The labor reform has caused a 'boom' in permanent contracts, but only 40% are full-time and the average duration of initial contracts has been reduced
The 'boom' of indefinite contracts that the labor reform has brought, which has more than tripled at the beginning of the year, also has small print. Most of these new jobs that are considered stable are not so, since 25% of the total are part-time, one in four, while another 35% are permanent discontinuous jobs. This means that less than half, barely 40%, can be considered permanent and full-time employment.
But not only that: the rotation rate of contracts in discontinuous permanent contracts is already greater than that of temporary contracts and even doubles it. In other words, discontinuous permanent workers, those who have intermittent employment based on seasonality, already sign more contracts than temporary workers. Specifically, the turnover ratio for discontinuous fixed contracts in April was 32.38%, which represents an increase of 10.79 percentage points compared to March, while for temporary contracts it was 15.64%, decreasing 14.4 points compared to the previous month; for the indefinite, however, this rate falls to 5.09%, 1.66 points more, according to the first edition of the Quarterly Labor Market Observatory published this Wednesday by the Adecco Group Institute. For its director, Javier Blasco, it is "an unwanted effect, but not unexpected, of the labor reform."

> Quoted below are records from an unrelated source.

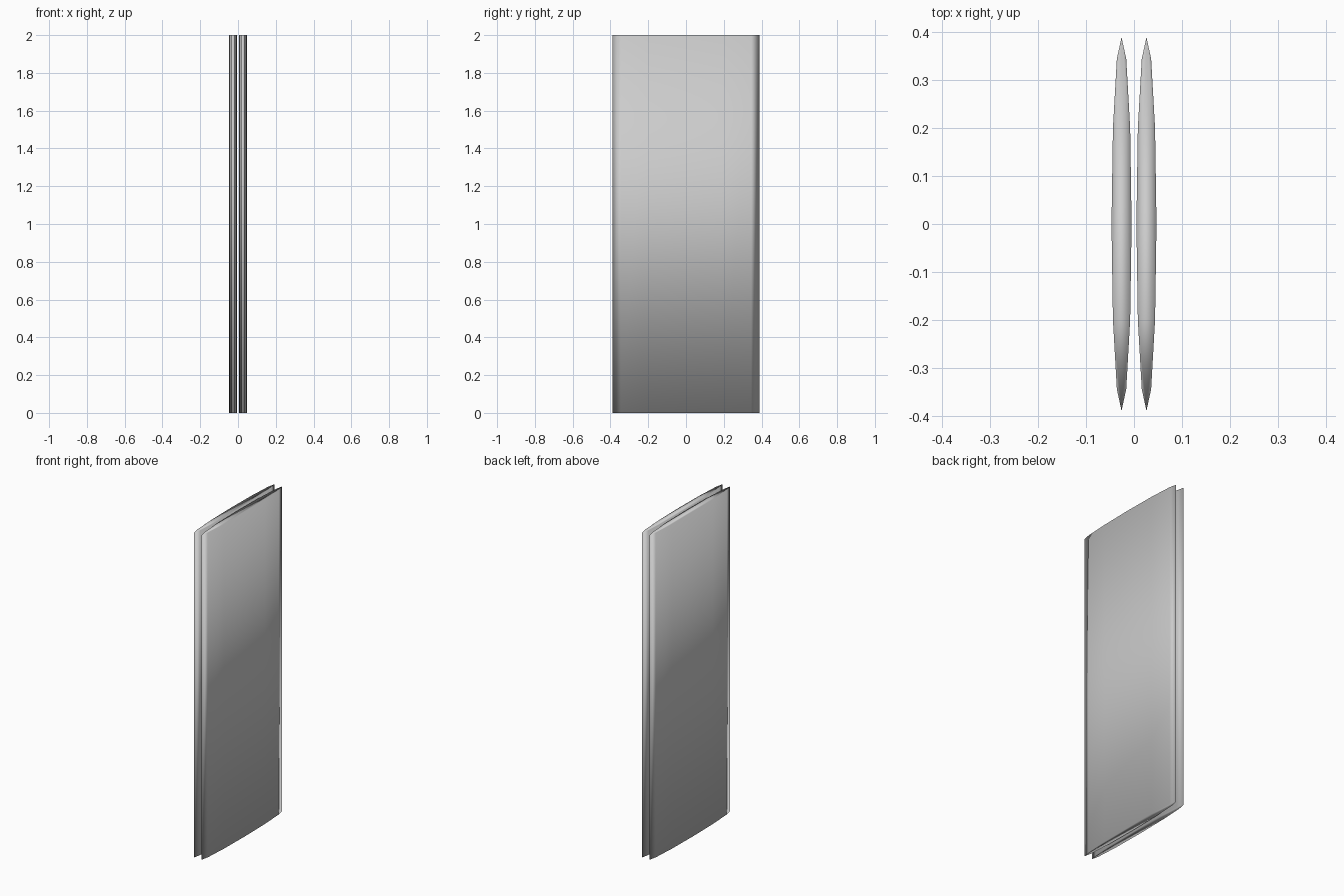
import bpy, bmesh

if "Cube" in bpy.data.objects:
    bpy.data.objects.remove(bpy.data.objects["Cube"])

HEIGHT = 2.0
# quarter of the lens cross-section: (half thickness, y)
QUARTER = [(0.021, 0.0), (0.018, 0.2), (0.0098, 0.345), (0.0, 0.39)]


def lens_outline():
    right_back = QUARTER
    left_back = [(-x, y) for x, y in reversed(QUARTER[:-1])]
    left_front = [(-x, -y) for x, y in QUARTER[1:]]
    right_front = [(x, -y) for x, y in reversed(QUARTER[1:-1])]
    return right_back + left_back + left_front + right_front


def blade(name, x):
    bm = bmesh.new()
    base = bm.faces.new([bm.verts.new((px, py, 0)) for px, py in lens_outline()])
    top = bmesh.ops.extrude_face_region(bm, geom=[base], use_keep_orig=True)
    verts = [g for g in top["geom"] if isinstance(g, bmesh.types.BMVert)]
    bmesh.ops.translate(bm, verts=verts, vec=(0, 0, HEIGHT))
    bmesh.ops.recalc_face_normals(bm, faces=bm.faces[:])
    for f in bm.faces:
        f.smooth = True
    mesh = bpy.data.meshes.new(name)
    bm.to_mesh(mesh)
    bm.free()
    ob = bpy.data.objects.new(name, mesh)
    ob.location.x = x
    bpy.context.collection.objects.link(ob)


# two thin parallel blades with a narrow gap
blade("left_blade", -0.026)
blade("right_blade", 0.026)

Blasco maintains that the retraining option for people with intermittent permanent contracts in periods of inactivity and with the aim of improving their employability only seems viable in those sectors (construction, contracting companies, temporary employment agencies) characterized by the mobility of workers. between geographically close workplaces and/or companies receiving the services, in certain sectors of activity, although the rule would need in some cases (such as ETT) modifications that would allow the combination of flexibility and greater permanence in the services (flexicurity).
It should also be noted that the average duration of the initial contracts fell by 22.12% in April to 47 days (compared to 60 in March). In one part, this reduction in the overall duration of the contracts may be due to the substitution effect of construction contracts, which are in the process of disappearing, by contractual formulas of shorter duration, although Adecco warns that it is still early for this effect: the various phases of The transitory nature of the effectiveness of the reform will take us until the end of 2025.

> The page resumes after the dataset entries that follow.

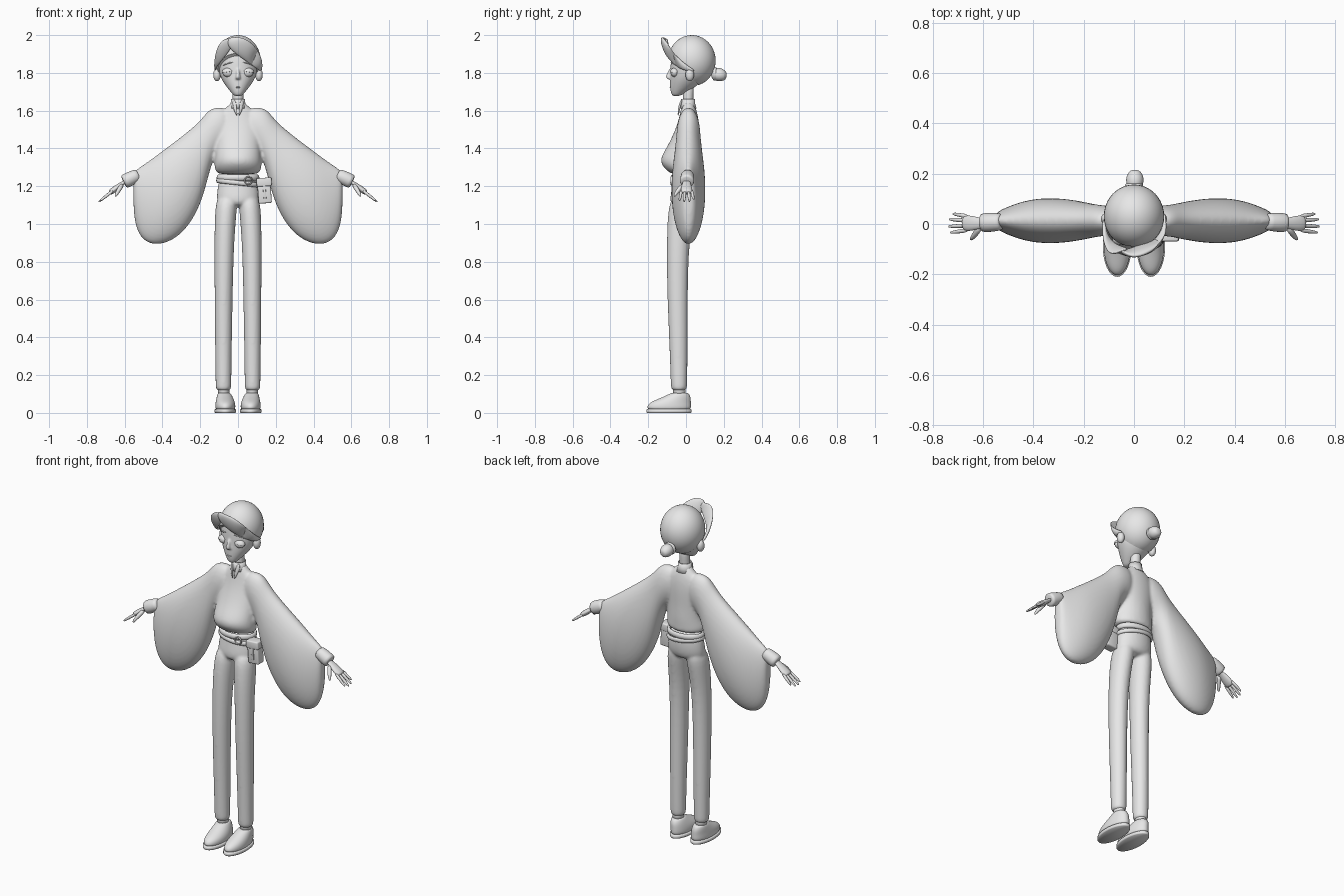
import bpy, bmesh, math
from mathutils import Vector as V, Matrix

cube = bpy.data.objects.get("Cube")
if cube:
    bpy.data.objects.remove(cube)

clay = bpy.data.materials.new("light_grey_clay")
clay.use_nodes = True
clay.diffuse_color = (0.8, 0.8, 0.8, 1)
clay.node_tree.nodes["Principled BSDF"].inputs["Base Color"].default_value = (0.8, 0.8, 0.8, 1)


def finish(name, bm, mirror=False, subsurf=0, voxel=0, relax=0):
    """Turn a bmesh into a smooth object with the chosen modifiers."""
    bmesh.ops.recalc_face_normals(bm, faces=bm.faces)
    for f in bm.faces:
        f.smooth = True
    mesh = bpy.data.meshes.new(name)
    bm.to_mesh(mesh)
    bm.free()
    mesh.materials.append(clay)
    ob = bpy.data.objects.new(name, mesh)
    bpy.context.collection.objects.link(ob)
    if mirror:
        ob.modifiers.new("mirror", 'MIRROR').use_mirror_merge = False
    if subsurf:
        ob.modifiers.new("subdivide", 'SUBSURF').levels = subsurf
        ob.modifiers["subdivide"].render_levels = subsurf
    if voxel:
        mod = ob.modifiers.new("blend", 'REMESH')
        mod.mode, mod.voxel_size, mod.use_smooth_shade = 'VOXEL', voxel, True
        mod = ob.modifiers.new("relax", 'SMOOTH')
        mod.factor, mod.iterations = 0.5, relax
    return ob


def loft(bm, sections, n=16, caps=True):
    """Skin elliptical sections given as (centre, half axis, half axis)."""
    rings = []
    for c, u, v in sections:
        angles = [math.tau * i / n for i in range(n)]
        rings.append([bm.verts.new(V(c) + V(u) * math.cos(a) + V(v) * math.sin(a)) for a in angles])
    for a, b in zip(rings, rings[1:]):
        for i in range(n):
            bm.faces.new((a[i], a[(i + 1) % n], b[(i + 1) % n], b[i]))
    if caps:
        bm.faces.new(rings[0])
        bm.faces.new(rings[-1])
    return bm


def level(z, x, y, rx, ry):
    return (x, y, z), (rx, 0, 0), (0, ry, 0)


def stack(bm, rows, **kw):
    return loft(bm, [level(*r) for r in rows], **kw)


def tube(bm, points, radii, flat=1.0, n=10):
    """Round limb through points; flat squashes it vertically."""
    pts = [V(p) for p in points]
    d = (pts[-1] - pts[0]).normalized()
    side = d.cross(V((0, 0, 1))).normalized()
    up = side.cross(d)
    return loft(bm, [(p, side * r, up * r * flat) for p, r in zip(pts, radii)], n)


def ball(bm, centre, radii, seg=24):
    m = Matrix.Translation(centre) @ Matrix.Diagonal((*radii, 1))
    bmesh.ops.create_uvsphere(bm, u_segments=seg, v_segments=seg // 2, radius=1, matrix=m)
    return bm


def ring(bm, centre, rx, ry, thick, upright=False, tilt=0):
    """Elliptical hoop, lying flat or standing upright."""
    n, m, c = 32, 8, V(centre)
    rows = []
    for i in range(n):
        a = math.tau * i / n
        out = V((math.cos(a), 0, math.sin(a))) if upright else V((math.cos(a), math.sin(a), 0))
        up = V((0, 1, 0)) if upright else V((0, 0, 1))
        p = c + V((rx * out.x, ry * out.y, ry * out.z + tilt * out.x))
        rows.append([bm.verts.new(p + (out * math.cos(b) * 0.6 + up * math.sin(b)) * thick)
                     for b in (math.tau * j / m for j in range(m))])
    for i in range(n):
        for j in range(m):
            r, s, k = rows[i], rows[(i + 1) % n], (j + 1) % m
            bm.faces.new((r[j], s[j], s[k], r[k]))
    return bm


# Blouse: torso blended with both hanging sleeves
torso = [(1.262, 0, 0, .098, .065), (1.275, 0, -.01, .12, .085), (1.305, 0, -.025, .127, .1),
         (1.345, 0, -.033, .123, .11), (1.42, 0, -.01, .118, .082), (1.52, 0, .012, .12, .06),
         (1.59, 0, .015, .1, .046), (1.622, 0, .012, .055, .036), (1.65, 0, .01, .034, .03)]
sleeve = [(.04, 1.62, 1.42, .05), (.12, 1.62, 1.38, .062), (.155, 1.605, 1.26, .066),
          (.18, 1.575, 1.16, .072), (.22, 1.53, 1.05, .08), (.3, 1.465, .935, .092),
          (.4, 1.39, .885, .09), (.48, 1.33, .89, .066), (.535, 1.295, .95, .042),
          (.555, 1.275, 1.06, .025)]
bm = bmesh.new()
stack(bm, torso, n=20)
for s in (1, -1):
    loft(bm, [((s * x, .013, (t + b) / 2), (0, w, 0), (0, 0, (t - b) / 2)) for x, t, b, w in sleeve], 20)
finish("blouse", bm, subsurf=2, voxel=.009, relax=5)

# Trousers: hips blended with both legs
bm = bmesh.new()
stack(bm, [(1.275, 0, 0, .094, .064), (1.2, 0, 0, .108, .073), (1.13, 0, -.01, .117, .078),
           (1.09, 0, -.015, .1, .06)], n=20)
for s in (1, -1):
    stack(bm, [(1.16, s * .056, -.01, .058, .07), (1.05, s * .066, -.027, .058, .072),
               (.9, s * .073, -.043, .053, .06), (.66, s * .076, -.046, .049, .056),
               (.34, s * .077, -.039, .045, .049), (.14, s * .077, -.037, .042, .044),
               (.115, s * .077, -.037, .042, .043)])
finish("trousers", bm, subsurf=2, voxel=.008, relax=4)

# Shoes, soles and ankles
finish("shoe", stack(bmesh.new(), [(.012, .067, -.09, .05, .113), (.03, .067, -.09, .055, .12),
       (.055, .067, -.085, .053, .113), (.082, .07, -.05, .044, .077), (.103, .073, -.034, .036, .05),
       (.107, .073, -.034, .028, .04)]), mirror=True, subsurf=2)
finish("sole", stack(bmesh.new(), [(0, .067, -.09, .053, .117), (.004, .067, -.09, .057, .12),
       (.018, .067, -.09, .057, .12), (.02, .067, -.09, .053, .115)], n=32), mirror=True)
finish("ankle", stack(bmesh.new(), [(.08, .075, -.034, .03, .034), (.16, .076, -.036, .03, .032)], n=20), mirror=True)

# Neck and stand-up collar with pointed lapels
finish("neck", stack(bmesh.new(), [(1.58, 0, .012, .032, .03), (1.66, 0, .01, .027, .026),
       (1.75, 0, .015, .032, .034)]), subsurf=2)
collar = finish("collar", stack(bmesh.new(), [(1.612, 0, .012, .05, .044), (1.635, 0, .01, .039, .039),
                (1.663, 0, .01, .037, .037)], n=24, caps=False))
collar.modifiers.new("cloth", 'SOLIDIFY').thickness = .005
finish("lapel", loft(bmesh.new(), [((.022, -.022, 1.66), (.009, .004, 0), (0, .004, 0)),
       ((.018, -.036, 1.62), (.013, .006, 0), (0, .005, 0)),
       ((.005, -.042, 1.57), (.003, 0, 0), (0, .004, 0))], 8), mirror=True, subsurf=1)

# Head with nose and lips blended in
bm = stack(bmesh.new(), [(1.676, 0, -.053, .018, .018), (1.692, 0, -.043, .033, .037), (1.72, 0, -.02, .057, .065),
           (1.76, 0, .002, .086, .088), (1.8, 0, .01, .102, .094), (1.85, 0, .016, .107, .099),
           (1.92, 0, .02, .1, .095), (1.97, 0, .02, .06, .06)], n=20)
loft(bm, [((0, -.078, 1.83), (.007, 0, 0), (0, .008, 0)), ((0, -.092, 1.79), (.01, 0, 0), (0, .013, 0)),
          ((0, -.095, 1.773), (.014, 0, 0), (0, .014, 0)), ((0, -.08, 1.763), (.01, 0, 0), (0, .01, 0))], 12)
finish("head", bm, subsurf=2, voxel=.005, relax=3)
bm = ball(bmesh.new(), (0, -.077, 1.724), (.018, .01, .004), 16)
finish("lips", ball(bm, (0, -.073, 1.717), (.014, .01, .004), 16))
finish("ear", ball(bmesh.new(), (.111, .02, 1.79), (.02, .023, .034)), mirror=True)

# Eyes with heavy upper lids and brows
finish("eye", ball(bmesh.new(), (.052, -.06, 1.8), (.03, .021, .022)), mirror=True)
bm = ball(bmesh.new(), (.052, -.06, 1.801), (.034, .025, .026))
bmesh.ops.bisect_plane(bm, geom=bm.verts[:] + bm.edges[:] + bm.faces[:], plane_co=(.052, -.06, 1.805),
                       plane_no=(.15, 0, 1), clear_inner=True)
lid = finish("eyelid", bm, mirror=True)
lid.modifiers.new("rim", 'SOLIDIFY').thickness = .004
finish("brow", tube(bmesh.new(), [(.022, -.08, 1.858), (.05, -.075, 1.853), (.082, -.052, 1.838)],
       [.003, .006, .002], .7), mirror=True, subsurf=1)

# Hair: skull cap cut away over the face, bun and swept locks
bm = ball(bmesh.new(), (0, .031, 1.865), (.12, .126, .135), 40)
cut = bmesh.ops.bisect_plane(bm, geom=bm.verts[:] + bm.edges[:] + bm.faces[:], plane_co=(0, -.085, 1.9),
                             plane_no=(0, -.125, -.115), clear_outer=True)
bmesh.ops.edgeloop_fill(bm, edges=[e for e in bm.edges if e.is_boundary])
hair = finish("hair_cap", bm)
bpy.context.view_layer.objects.active = hair
hair.select_set(True)
bpy.ops.object.shade_smooth_by_angle(angle=math.radians(40))
finish("hair_bun", tube(bmesh.new(), [(0, .135, 1.795), (.002, .15, 1.795), (.004, .18, 1.79), (.005, .207, 1.785),
       (.005, .215, 1.783)], [.022, .033, .04, .027, .012]), subsurf=2)
finish("bun_band", ring(bmesh.new(), (0, .152, 1.795), .03, .03, .01, upright=True))
finish("left_fringe", loft(bmesh.new(), [((-.055, -.105, 1.975), (.006, 0, .01), (0, .008, 0)),
       ((-.03, -.12, 1.962), (.018, -.012, .03), (0, .012, .004)),
       ((.015, -.112, 1.94), (.022, -.012, .046), (-.003, .016, .006)),
       ((.065, -.088, 1.905), (.022, -.008, .045), (-.01, .015, .003)),
       ((.105, -.05, 1.862), (.013, -.008, .036), (.014, -.008, 0)),
       ((.121, -.01, 1.832), (.004, -.004, .022), (.01, -.003, 0)),
       ((.121, .045, 1.812), (0, -.002, .005), (.004, 0, 0))], 12), subsurf=2)
finish("right_fringe", loft(bmesh.new(), [((-.03, -.1, 1.975), (-.008, 0, .01), (0, .008, 0)),
       ((-.06, -.108, 1.95), (-.02, -.014, .03), (.004, .01, .004)),
       ((-.092, -.095, 1.91), (-.014, -.014, .036), (.008, .01, 0)),
       ((-.112, -.06, 1.87), (-.006, -.01, .03), (.01, .006, 0)),
       ((-.12, -.015, 1.835), (0, -.004, .014), (.008, .002, 0)),
       ((-.119, .02, 1.815), (0, 0, .004), (.004, 0, 0))], 12), subsurf=2)

# Cuffs, hands and fingers
finish("cuff", tube(bmesh.new(), [(.525, .01, 1.262), (.535, .008, 1.257), (.6, .005, 1.225), (.606, .005, 1.222)],
       [.03, .036, .04, .034], n=20), mirror=True, subsurf=1)
bm = tube(bmesh.new(), [(.58, .003, 1.235), (.615, .003, 1.213), (.64, .003, 1.194), (.672, .003, 1.17),
          (.68, .003, 1.165)], [.02, .022, .031, .033, .026], .5, 12)
for y, spread, length in ((-.024, -.012, .9), (-.006, -.004, 1), (.013, .006, .97), (.03, .014, .78)):
    tube(bm, [V((.66, y, 1.178)) + V((.08, spread, -.063)) * length * t for t in (0, .4, .8, 1)],
         [.0095, .009, .0075, .004], n=8)
tube(bm, [(.612, -.01, 1.21), (.628, -.036, 1.185), (.643, -.055, 1.16), (.65, -.063, 1.145)],
     [.014, .013, .01, .005], n=8)
finish("hand", bm, mirror=True, subsurf=1)

# Belt straps, buckle and hip pouch
finish("belt", ring(bmesh.new(), (0, 0, 1.245), .103, .071, .017))
finish("slung_strap", ring(bmesh.new(), (0, -.001, 1.218), .108, .075, .013, tilt=-.012))
finish("buckle", ring(bmesh.new(), (.055, -.077, 1.23), .02, .02, .006, upright=True))


def box(name, centre, size, bevel):
    bm = bmesh.new()
    m = Matrix.Translation(centre) @ Matrix.Rotation(math.radians(-4), 4, 'Y') @ Matrix.Diagonal((*size, 1))
    bmesh.ops.create_cube(bm, size=1, matrix=m)
    bmesh.ops.bevel(bm, geom=bm.edges[:], offset=bevel, segments=3, profile=.5, affect='EDGES')
    ob = finish(name, bm)
    bpy.context.view_layer.objects.active = ob
    ob.select_set(True)
    bpy.ops.object.shade_smooth_by_angle(angle=math.radians(30))


bpy.ops.object.select_all(action='DESELECT')
box("pouch", (.14, -.035, 1.172), (.07, .055, .125), .008)
box("pouch_flap", (.138, -.037, 1.222), (.08, .064, .045), .007)
box("pouch_strap", (.14, -.064, 1.18), (.014, .008, .09), .002)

The greater presence of contracts due to short-term production circumstances leads Adecco to conclude that, despite the extra cost of 27.53 euros, companies are not going to artificially prolong their contracting needs due to legal imperatives, and that the This change will translate into more expensive contractual terminations, greater rigidities for the management of hiring and, therefore, less flexibility and competitiveness, which in the long run will result in less job creation.

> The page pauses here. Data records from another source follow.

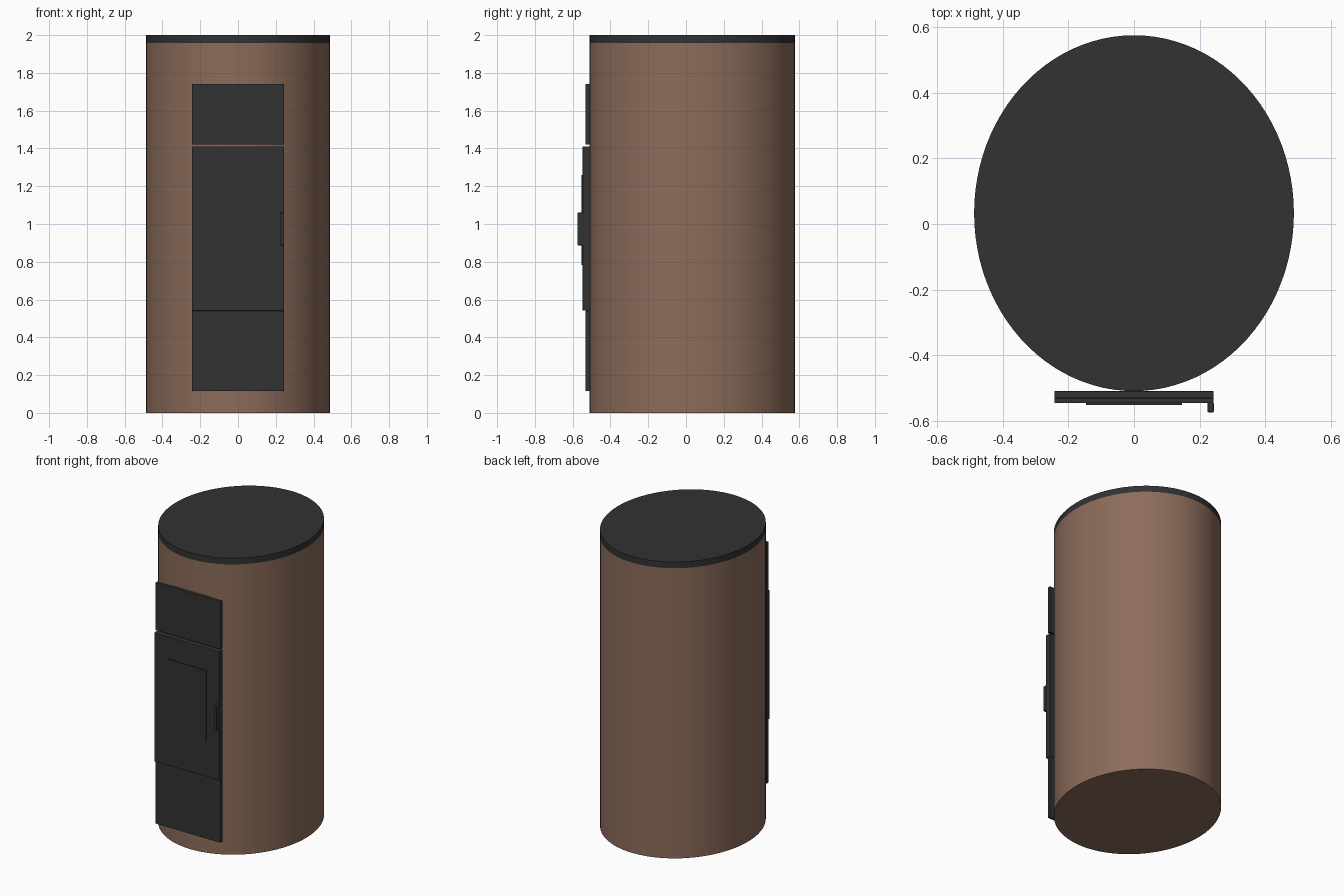
import bpy, bmesh
from mathutils import Matrix

if "Cube" in bpy.data.objects:
    bpy.data.objects.remove(bpy.data.objects["Cube"])


def material(name, rgb):
    m = bpy.data.materials.new(name)
    m.diffuse_color = (*rgb, 1)
    m.use_nodes = True
    m.node_tree.nodes["Principled BSDF"].inputs["Base Color"].default_value = m.diffuse_color
    return m


BROWN = material("warm_brown", (0.262, 0.150, 0.102))
DARK = material("dark_iron", (0.032, 0.032, 0.032))


def finish(bm, name, mat):
    bmesh.ops.recalc_face_normals(bm, faces=bm.faces)
    mesh = bpy.data.meshes.new(name)
    bm.to_mesh(mesh)
    bm.free()
    ob = bpy.data.objects.new(name, mesh)
    bpy.context.collection.objects.link(ob)
    mesh.materials.append(mat)
    return ob


def oval(name, mat, z0, z1):
    bm = bmesh.new()
    bmesh.ops.create_cone(bm, cap_ends=True, segments=96, radius1=1, radius2=1, depth=1)
    bm.transform(Matrix.Translation((0, 0.033, (z0 + z1) / 2))
                 @ Matrix.Diagonal((0.488, 0.543, z1 - z0, 1)))
    ob = finish(bm, name, mat)
    bpy.ops.object.select_all(action='DESELECT')
    ob.select_set(True)
    bpy.context.view_layer.objects.active = ob
    bpy.ops.object.shade_smooth_by_angle()


def box(name, mat, x, y, z, bevel=0.0):
    bm = bmesh.new()
    bmesh.ops.create_cube(bm, size=1)
    centre = [(a + b) / 2 for a, b in (x, y, z)]
    size = [b - a for a, b in (x, y, z)]
    bm.transform(Matrix.Translation(centre) @ Matrix.Diagonal((*size, 1)))
    if bevel:
        bmesh.ops.bevel(bm, geom=bm.edges[:], offset=bevel, segments=2,
                        profile=0.5, affect='EDGES')
    finish(bm, name, mat)


# Oval stove body and its top plate
oval("stove_body", BROWN, 0, 1.958)
oval("top_plate", DARK, 1.958, 2)

# Flat front panels, stacked
W = (-0.243, 0.243)
box("upper_panel", DARK, W, (-0.532, -0.51), (1.42, 1.742), 0.002)
box("fire_door", DARK, W, (-0.547, -0.51), (0.542, 1.41), 0.002)
box("lower_panel", DARK, W, (-0.532, -0.51), (0.115, 0.541), 0.002)

# Door window plate and handle
box("door_window", DARK, (-0.147, 0.147), (-0.553, -0.546), (0.783, 1.26))
box("door_handle", DARK, (0.224, 0.244), (-0.575, -0.545), (0.887, 1.06), 0.004)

The evolution of hiring according to the working day is similar to that produced in permanent and temporary: a decrease of 35.76% is observed for temporary full-time (503,377) and 33.77% for part-time (248,070). , while the permanent ones have increased by 18.83% full-time (187,814) but with a much higher growth, of 37.08%, in the part-time modality (117,865).